Task item>
Each line in the data holding "faces" should be listed.

(Items listed in a dataset)
________________________________________

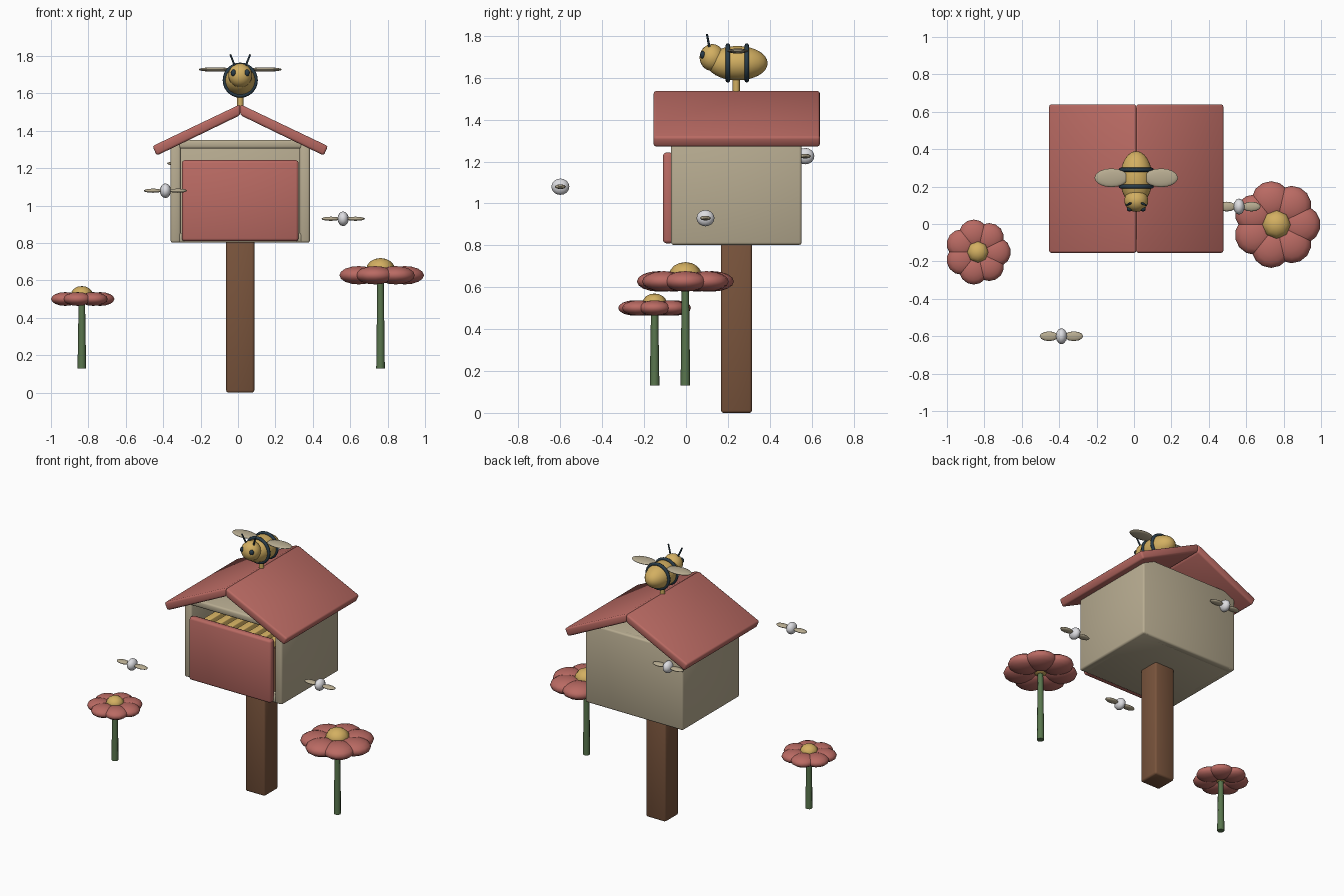
import bpy, bmesh, math
from mathutils import Vector, Matrix

if "Cube" in bpy.data.objects:
    bpy.data.objects.remove(bpy.data.objects["Cube"])


def material(name, r, g, b):
    m = bpy.data.materials.new(name)
    m.use_nodes = True
    m.diffuse_color = (r, g, b, 1)
    m.node_tree.nodes["Principled BSDF"].inputs["Base Color"].default_value = (r, g, b, 1)
    return m


red = material("dusty_red", .49, .145, .125)
beige = material("beige", .48, .415, .285)
brown = material("wood_brown", .19, .088, .045)
yellow = material("honey_yellow", .65, .43, .12)
navy = material("dark_navy", .022, .045, .065)
green = material("stem_green", .10, .18, .075)
white = material("pale_white", .72, .72, .75)


def finish(name, bm, mat, bevel=0):
    bmesh.ops.recalc_face_normals(bm, faces=bm.faces)
    mesh = bpy.data.meshes.new(name)
    bm.to_mesh(mesh)
    bm.free()
    mesh.materials.append(mat)
    ob = bpy.data.objects.new(name, mesh)
    bpy.context.collection.objects.link(ob)
    bpy.ops.object.select_all(action="DESELECT")
    ob.select_set(True)
    bpy.context.view_layer.objects.active = ob
    if bevel:
        mod = ob.modifiers.new("soft_edges", "BEVEL")
        mod.width, mod.segments = bevel, 2
        bpy.ops.object.shade_smooth()
    else:
        bpy.ops.object.shade_smooth_by_angle(angle=math.radians(60))
    return ob


def box(name, lo, hi, mat, bevel=.012):
    lo, hi = Vector(lo), Vector(hi)
    bm = bmesh.new()
    bmesh.ops.create_cube(bm, size=1)
    bmesh.ops.scale(bm, vec=hi - lo, verts=bm.verts)
    bmesh.ops.translate(bm, vec=(lo + hi) / 2, verts=bm.verts)
    return finish(name, bm, mat, bevel)


def ellipsoid(name, centre, radii, mat, turn=0, seg=16, rings=10):
    bm = bmesh.new()
    m = Matrix.Translation(centre) @ Matrix.Rotation(turn, 4, "Z") @ Matrix.Diagonal((*radii, 1))
    bmesh.ops.create_uvsphere(bm, u_segments=seg, v_segments=rings, radius=1, matrix=m)
    return finish(name, bm, mat)


def rod(name, a, b, r1, r2, mat, seg=10):
    a, b = Vector(a), Vector(b)
    bm = bmesh.new()
    m = Matrix.Translation((a + b) / 2) @ (b - a).to_track_quat("Z", "Y").to_matrix().to_4x4()
    bmesh.ops.create_cone(bm, cap_ends=True, segments=seg, radius1=r1, radius2=r2,
                          depth=(b - a).length, matrix=m)
    return finish(name, bm, mat)


def ring(name, centre, major, minor, mat, seg=28, sides=8):
    # band lying in the XZ plane
    bm = bmesh.new()
    loops = []
    for i in range(seg):
        a = math.tau * i / seg
        loop = []
        for j in range(sides):
            b = math.tau * j / sides
            r = major + minor * math.cos(b)
            p = Vector((r * math.cos(a), minor * math.sin(b), r * math.sin(a)))
            loop.append(bm.verts.new(p + Vector(centre)))
        loops.append(loop)
    for i in range(seg):
        p, q = loops[i], loops[(i + 1) % seg]
        for j in range(sides):
            k = (j + 1) % sides
            bm.faces.new((p[j], p[k], q[k], q[j]))
    return finish(name, bm, mat)


CX = .012  # centre line of the hive
SIDES = (("right", -1), ("left", 1))

# post and hive box, open at the front
box("post", (CX - .075, .167, 0), (CX + .075, .315, .83), brown)
box("hive_floor", (CX - .37, -.07, .802), (CX + .37, .55, .855), beige)
box("hive_top", (CX - .37, -.07, 1.305), (CX + .37, .55, 1.352), beige)
box("hive_back", (CX - .37, .5, .802), (CX + .37, .552, 1.352), beige)
for side, s in SIDES:
    x1, x2 = sorted((CX + s * .373, CX + s * .318))
    box(side + "_wall", (x1, -.072, .802), (x2, .552, 1.352), beige)
box("front_door", (CX - .312, -.11, .81), (CX + .312, -.06, 1.243), red, .015)

# honey frames inside the box
for i in range(7):
    x = CX + (i - 3) * .085
    box(f"honey_frame_{i + 1}", (x - .025, -.04, .87), (x + .025, .49, 1.2), yellow, .005)
box("frame_rack", (CX - .31, -.03, .86), (CX + .31, .48, 1.16), brown, 0)

# gable roof: two mirrored slabs
for side, s in SIDES:
    bm = bmesh.new()
    profile = ((0, 1.542), (.47, 1.318), (.446, 1.268), (0, 1.484))
    face = bm.faces.new([bm.verts.new((CX + s * x, -.155, z)) for x, z in profile])
    out = bmesh.ops.extrude_face_region(bm, geom=[face])
    moved = [v for v in out["geom"] if isinstance(v, bmesh.types.BMVert)]
    bmesh.ops.translate(bm, vec=(0, .795, 0), verts=moved)
    finish(side + "_roof", bm, red, .012)

# large bee on the ridge
rod("bee_peg", (CX, .24, 1.5), (CX, .24, 1.62), .017, .017, yellow)
ellipsoid("bee_body", (CX, .245, 1.67), (.086, .145, .082), yellow, seg=24, rings=16)
ellipsoid("bee_head", (CX, .125, 1.697), (.064, .06, .064), yellow, seg=20, rings=14)
for i, y in enumerate((.2, .29)):
    ring(f"bee_stripe_{i + 1}", (CX, y, 1.671), .083, .011, navy)
for side, s in SIDES:
    ellipsoid(side + "_bee_eye", (CX + s * .036, .08, 1.71), (.015, .013, .018), navy, seg=12, rings=8)
    ellipsoid(side + "_bee_wing", (CX + s * .133, .247, 1.728), (.09, .05, .012), beige)
    rod(side + "_antenna", (CX + s * .028, .112, 1.745), (CX + s * .053, .1, 1.808), .006, .005, navy, 8)

# small flying bees
for i, (x, y, z) in enumerate(((-.388, -.6, 1.08), (.562, .093, .93), (-.263, .57, 1.226))):
    name = f"small_bee_{i + 1}"
    ellipsoid(name + "_body", (x, y, z), (.03, .043, .039), white, seg=12, rings=8)
    for side, s in SIDES:
        ellipsoid(f"{name}_{side}_wing", (x + s * .066, y, z), (.05, .026, .011), beige, seg=12, rings=8)


# flowers with seven overlapping petals
def flower(name, x, y, z, k):
    rod(name + "_stem", (x, y, .13), (x, y, z), .023, .017, green, 8)
    for i in range(7):
        a = math.tau * i / 7
        centre = (x + .13 * k * math.cos(a), y + .13 * k * math.sin(a), z)
        ellipsoid(f"{name}_petal_{i + 1}", centre, (.105 * k, .105 * k, .049 * k), red, a, 14, 8)
    ellipsoid(name + "_centre", (x, y, z + .032 * k), (.077 * k, .077 * k, .06 * k), yellow, 0, 8, 8)


flower("left_flower", .762, -.003, .628, 1)
flower("right_flower", -.835, -.15, .501, .75)
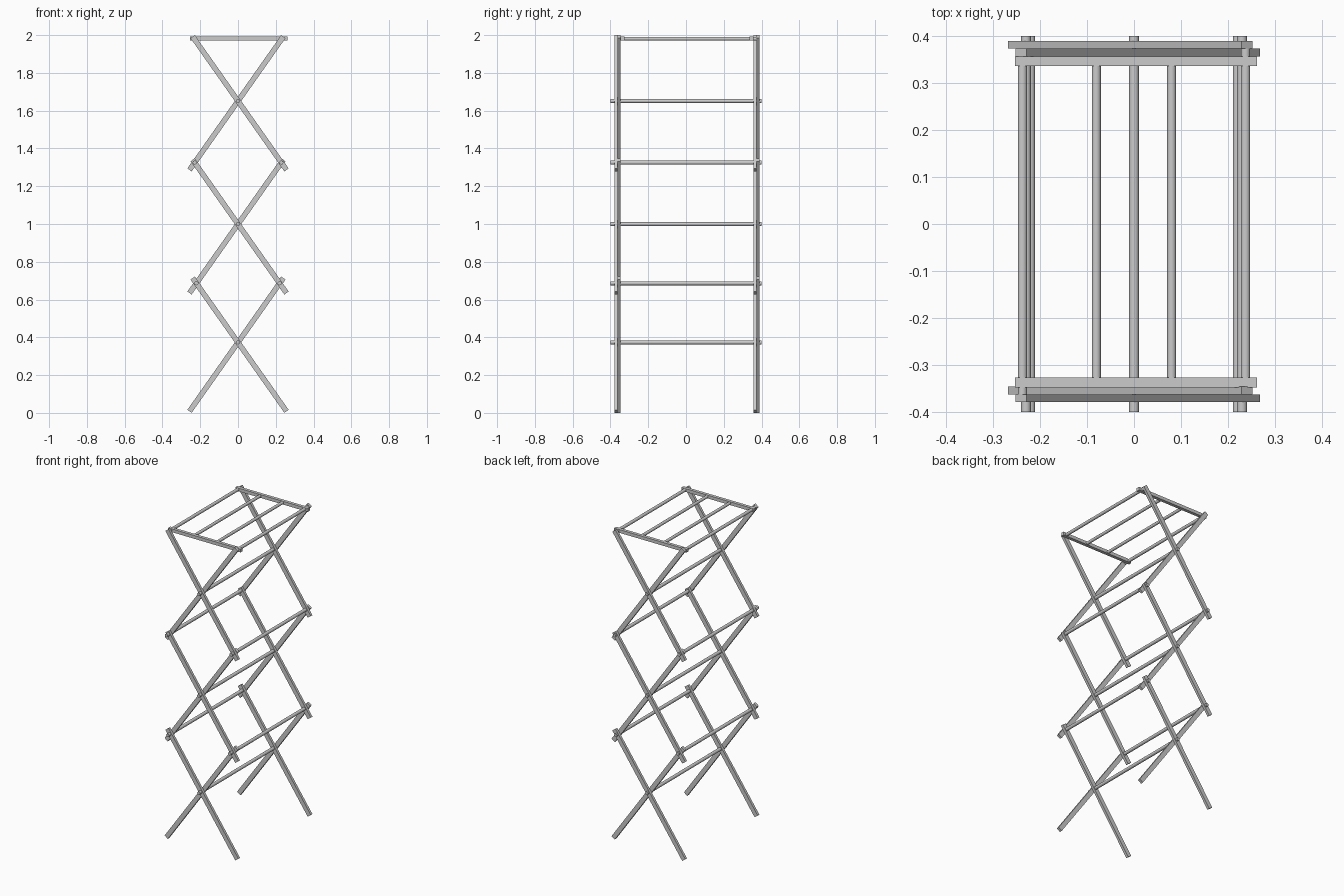
import bpy
import math

if "Cube" in bpy.data.objects:
    bpy.data.objects.remove(bpy.data.objects["Cube"])

SLOPE = math.atan(1.42)             # lean of the crossed bars
LOW, HIGH = 0.446, 0.417            # bar length below / above its pivot
BAR_W, BAR_T = 0.028, 0.0165
PIVOTS = [0.373, 0.999, 1.651]      # heights of the crossings
TOP_Z = 1.981


def box(name, loc, size, rot_y=0.0):
    bpy.ops.mesh.primitive_cube_add(size=1, location=loc, rotation=(0, rot_y, 0))
    ob = bpy.context.object
    ob.name = name
    ob.scale = size
    bpy.ops.object.transform_apply(location=False, rotation=False, scale=True)
    return ob


def rod(name, x, z, y0, y1, r=0.0105):
    bpy.ops.mesh.primitive_cylinder_add(
        vertices=20, radius=r, depth=y1 - y0,
        location=(x, (y0 + y1) / 2, z), rotation=(math.pi / 2, 0, 0))
    bpy.context.object.name = name
    bpy.ops.object.shade_smooth_by_angle()


# Crossed bars: each lean direction keeps its own layer at both ends
layers = {1: (-0.354, 0.381), -1: (-0.3705, 0.3647)}
for z in PIVOTS:
    for side, ys in layers.items():
        for y in ys:
            mid = (HIGH - LOW) / 2
            loc = (side * mid * math.cos(SLOPE), y, z + mid * math.sin(SLOPE))
            box("cross_bar", loc, (LOW + HIGH, BAR_T, BAR_W),
                -SLOPE if side > 0 else SLOPE - math.pi)

# Rods through the crossings
for z in PIVOTS:
    rod("center_rod", 0, z, -0.4, 0.4)

# Rods through the side joints between neighbouring levels
for a, b in zip(PIVOTS, PIVOTS[1:]):
    for side in (-1, 1):
        rod("joint_rod", side * (b - a) / 2 / 1.42, (a + b) / 2, -0.4, 0.4)

# Top frame: two rails, two end rods reaching their bars, two thin rods
for y in (-0.337, 0.346):
    box("top_rail", (0.004, y, TOP_Z), (0.514, 0.0205, 0.021))
rod("top_end_rod", 0.237, TOP_Z, -0.36, 0.387, 0.01)
rod("top_end_rod", -0.237, TOP_Z, -0.377, 0.37, 0.01)
for x in (-0.08, 0.08):
    rod("top_inner_rod", x, TOP_Z, -0.337, 0.346, 0.0095)
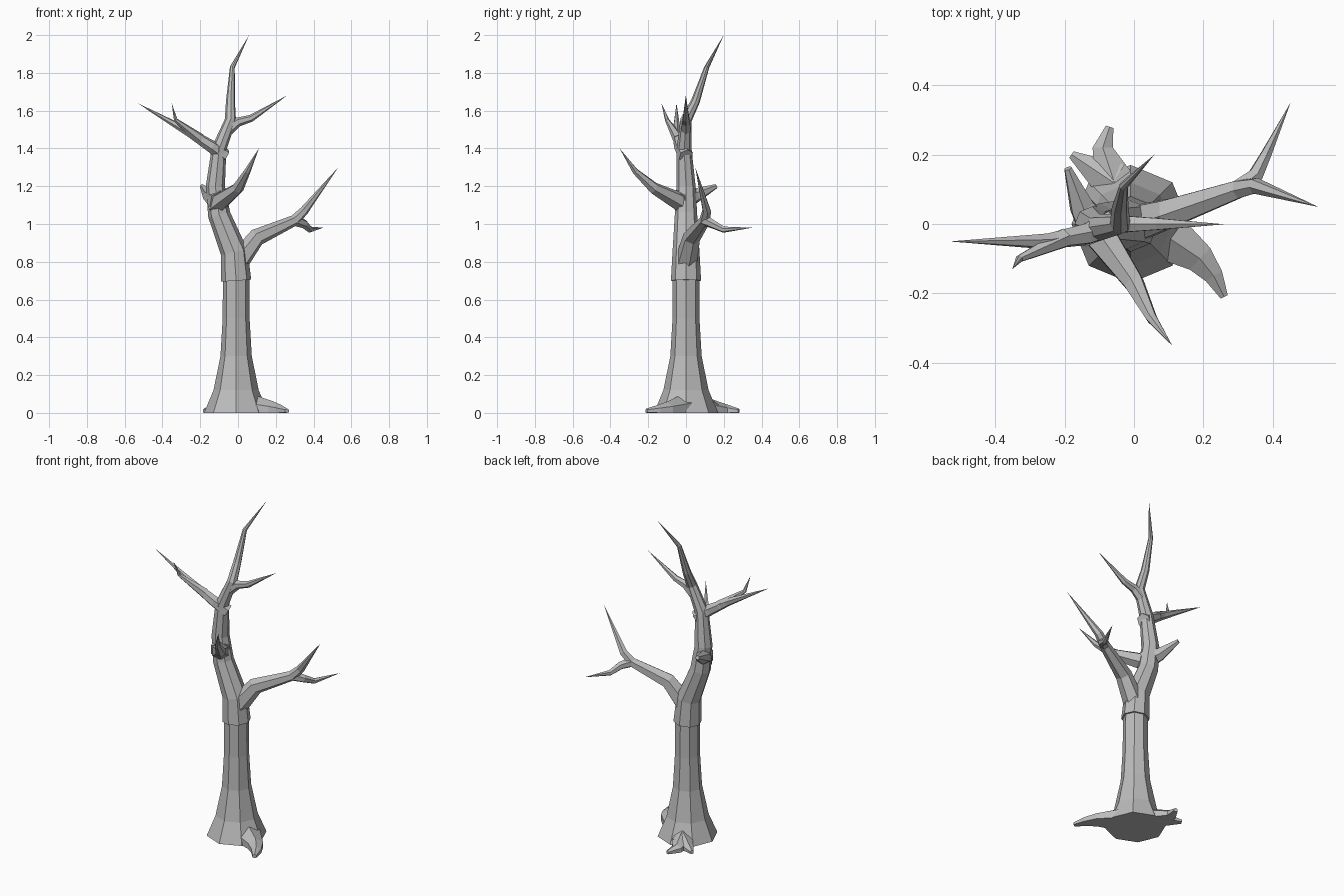
import bpy, bmesh, math
from mathutils import Vector

cube = bpy.data.objects.get("Cube")
if cube:
    bpy.data.objects.remove(cube, do_unlink=True)

# Single bark colour
bark = bpy.data.materials.new("grey_bark")
bark.use_nodes = True
grey = (.5, .5, .5, 1)
bark.diffuse_color = grey
bark.node_tree.nodes["Principled BSDF"].inputs["Base Color"].default_value = grey


def limb(name, path, thick, thin=.001, sides=6, power=1):
    """Faceted tube along a path, tapering from thick to thin by distance travelled."""
    points = [Vector(p) for p in path]
    steps = [b - a for a, b in zip(points, points[1:])]
    total = sum(step.length for step in steps)
    bm = bmesh.new()
    rings = []
    travelled = 0
    heading = (steps[0]).normalized()
    side = Vector((1, 0, 0)) if heading.z > .9 else Vector((0, 0, 1))
    for i, point in enumerate(points):
        before = steps[max(i - 1, 0)]
        after = steps[min(i, len(steps) - 1)]
        turned = (before.normalized() + after.normalized()).normalized()
        # Carry the ring orientation along the path without twisting
        side = heading.rotation_difference(turned) @ side
        side = (side - turned * side.dot(turned)).normalized()
        heading = turned
        other = heading.cross(side)
        if i > 0:
            travelled += before.length
        remaining = max(1 - travelled / total, 0)
        radius = thin + (thick - thin) * remaining ** power
        ring = []
        for k in range(sides):
            angle = math.tau * k / sides
            corner = point + radius * (side * math.cos(angle) + other * math.sin(angle))
            corner.z = max(corner.z, 0)
            ring.append(bm.verts.new(corner))
        rings.append(ring)
    for lower, upper in zip(rings, rings[1:]):
        for k in range(sides):
            bm.faces.new((lower[k - 1], lower[k], upper[k], upper[k - 1]))
    bm.faces.new(rings[0])
    bm.faces.new(rings[-1])
    # Merge the narrowest ring into a sharp tip
    bmesh.ops.remove_doubles(bm, verts=bm.verts, dist=.003)
    bmesh.ops.recalc_face_normals(bm, faces=bm.faces)
    mesh = bpy.data.meshes.new(name)
    bm.to_mesh(mesh)
    bm.free()
    mesh.materials.append(bark)
    bpy.context.collection.objects.link(bpy.data.objects.new(name, mesh))


def root(name, path, thick):
    """Blunt limb lying half sunk along the ground."""
    limb(name, [(x, y, .01) for x, y in path], thick, thin=.013)


# Trunk flared at the foot, and the leading stem that continues it
trunk_levels = (0, .12, .3, .5, .75)
limb("trunk", [(-.01, 0, z) for z in trunk_levels], thick=.17, thin=.07, sides=8, power=4)
limb("leading_stem", [
    (-.01, 0, .7), (-.02, 0, .85), (-.1, 0, 1.05), (-.12, 0, 1.2), (-.1, -.01, 1.4),
    (-.04, 0, 1.55), (-.04, .05, 1.65), (-.03, .11, 1.83), (.06, .2, 2)],
    thick=.08, sides=8)

# Large side limb and its twig
limb("side_limb", [
    (0, 0, .8), (.1, .03, .93), (.3, .1, 1.02), (.35, .11, 1.07), (.53, .05, 1.3)],
    thick=.06)
limb("side_limb_twig", [(.3, .1, 1.02), (.35, .14, 1), (.38, .2, .97), (.45, .35, .98)],
     thick=.03)

# Middle branch and broken stub at the knot
limb("middle_branch", [
    (-.12, 0, 1.1), (0, -.17, 1.19), (.05, -.27, 1.28), (.11, -.35, 1.4)], thick=.055)
limb("broken_stub", [(-.1, -.03, 1.12), (-.15, .05, 1.15), (-.19, .16, 1.2)],
     thick=.06, thin=.012)

# Upper branches
limb("upper_branch", [
    (-.07, 0, 1.36), (-.14, -.03, 1.41), (-.25, -.05, 1.48), (-.53, -.05, 1.64)],
    thick=.04)
limb("upper_branch_twig", [(-.2, -.04, 1.45), (-.33, -.1, 1.55), (-.35, -.13, 1.64)],
     thick=.03)
limb("top_twig", [(-.05, 0, 1.5), (0, 0, 1.54), (.07, 0, 1.56), (.26, 0, 1.68)], thick=.03)

# Spreading roots
root("front_root", [(.04, 0), (.19, -.1), (.23, -.15), (.26, -.21)], thick=.1)
root("back_root", [(-.02, .03), (-.06, .13), (-.09, .22), (-.07, .28)], thick=.1)
root("back_root_fork", [(-.06, .12), (-.18, .2)], thick=.07)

________________________________________

Solution>
    bmesh.ops.recalc_face_normals(bm, faces=bm.faces)
            bm.faces.new((p[j], p[k], q[k], q[j]))
    face = bm.faces.new([bm.verts.new((CX + s * x, -.155, z)) for x, z in profile])
            bm.faces.new((lower[k - 1], lower[k], upper[k], upper[k - 1]))
    bm.faces.new(rings[0])
    bm.faces.new(rings[-1])
    bmesh.ops.recalc_face_normals(bm, faces=bm.faces)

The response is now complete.